Available data: Begin

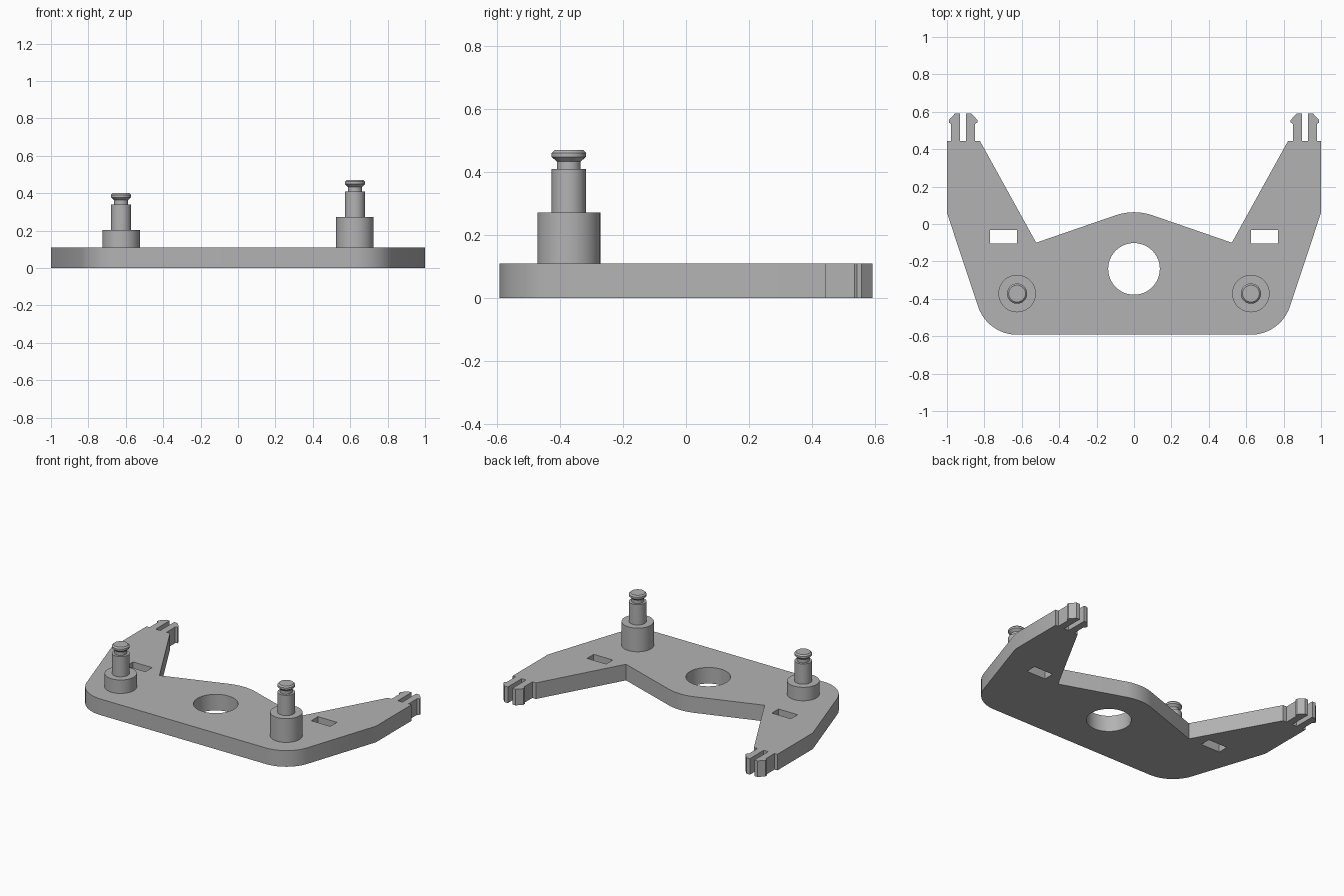
import bpy, bmesh
from math import sin, cos, radians, pi

if "Cube" in bpy.data.objects:
    bpy.data.objects.remove(bpy.data.objects["Cube"])

grey = bpy.data.materials.new("plain grey")
grey.use_nodes = True
color = (0.45, 0.45, 0.45, 1)
grey.diffuse_color = color
grey.node_tree.nodes["Principled BSDF"].inputs["Base Color"].default_value = color

THICK = 0.11


def arc(cx, cy, r, start, end, steps):
    angles = [radians(start + (end - start) * i / steps) for i in range(steps + 1)]
    return [(cx + r * cos(a), cy + r * sin(a)) for a in angles]


def finish(name, bm):
    bmesh.ops.recalc_face_normals(bm, faces=bm.faces)
    mesh = bpy.data.meshes.new(name)
    bm.to_mesh(mesh)
    bm.free()
    obj = bpy.data.objects.new(name, mesh)
    bpy.context.collection.objects.link(obj)
    mesh.materials.append(grey)
    return obj


def prism(name, outlines, z0, z1):
    bm = bmesh.new()
    for outline in outlines:
        face = bm.faces.new([bm.verts.new((x, y, z0)) for x, y in outline])
        up = bmesh.ops.extrude_face_region(bm, geom=[face])["geom"]
        verts = [v for v in up if isinstance(v, bmesh.types.BMVert)]
        bmesh.ops.translate(bm, verts=verts, vec=(0, 0, z1 - z0))
    return finish(name, bm)


def lathe(name, x, y, profile, steps=48):
    bm = bmesh.new()
    verts = [bm.verts.new((x + r, y, z)) for r, z in profile]
    edges = [bm.edges.new(pair) for pair in zip(verts, verts[1:])]
    bmesh.ops.spin(bm, geom=verts + edges, cent=(x, y, 0), axis=(0, 0, 1),
                   angle=2 * pi, steps=steps)
    bmesh.ops.remove_doubles(bm, verts=bm.verts, dist=0.0005)
    return finish(name, bm)


def smooth(obj):
    bpy.ops.object.select_all(action="DESELECT")
    bpy.context.view_layer.objects.active = obj
    obj.select_set(True)
    bpy.ops.object.shade_smooth_by_angle(angle=radians(25))


# Half outline of the plate: rounded corner, arm, split snap clip, inner edge
CLIP_X = 0.914
prong = [(0.064, 0.443), (0.064, 0.535), (0.076, 0.542), (0.076, 0.557),
         (0.042, 0.592), (0.017, 0.592), (0.017, 0.443)]
half = arc(0.625, -0.372, 0.22, -90, -18.4, 12)
half += [(1, 0.06), (1, 0.443)]
half += [(CLIP_X + x, y) for x, y in prong]
half += [(CLIP_X - x, y) for x, y in reversed(prong)]
half += [(0.823, 0.443), (0.523, -0.1)]
half += arc(0, -0.24, 0.303, 71.6, 90, 6)
outline = half + [(-x, y) for x, y in reversed(half[:-1])]
plate = prism("base_plate", [outline], 0, THICK)

# Centre hole and the two slots cut through the plate
hole = arc(0, -0.24, 0.138, 0, 360, 64)[:-1]
slots = [[(s * 0.698 + dx * 0.072, -0.068 + dy * 0.036)
          for dx, dy in ((-1, -1), (1, -1), (1, 1), (-1, 1))] for s in (-1, 1)]
cutter = prism("hole_cutter", [hole] + slots, -0.1, THICK + 0.1)
cutter.hide_render = True
cut = plate.modifiers.new("holes", "BOOLEAN")
cut.operation = "DIFFERENCE"
cut.solver = "EXACT"
cut.object = cutter
bpy.context.view_layer.objects.active = plate
plate.select_set(True)
bpy.ops.object.modifier_apply(modifier="holes")
bpy.data.objects.remove(cutter)
smooth(plate)

# Stepped posts with a grooved head; the left one is taller
for name, x, top in (("left_post", 0.625, 0.47), ("right_post", -0.625, 0.4)):
    profile = [(0, THICK - 0.01), (0.1, THICK - 0.01), (0.1, top - 0.198),
               (0.054, top - 0.198), (0.054, top - 0.06), (0.038, top - 0.06),
               (0.038, top - 0.037), (0.054, top - 0.022), (0.054, top - 0.009),
               (0.045, top), (0, top)]
    smooth(lathe(name, x, -0.372, profile))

Available data: End

## Task to carry out
Copy each line from the data above that includes "grey".

## Solution for this task
grey = bpy.data.materials.new("plain grey")
grey.use_nodes = True
grey.diffuse_color = color
grey.node_tree.nodes["Principled BSDF"].inputs["Base Color"].default_value = color
    mesh.materials.append(grey)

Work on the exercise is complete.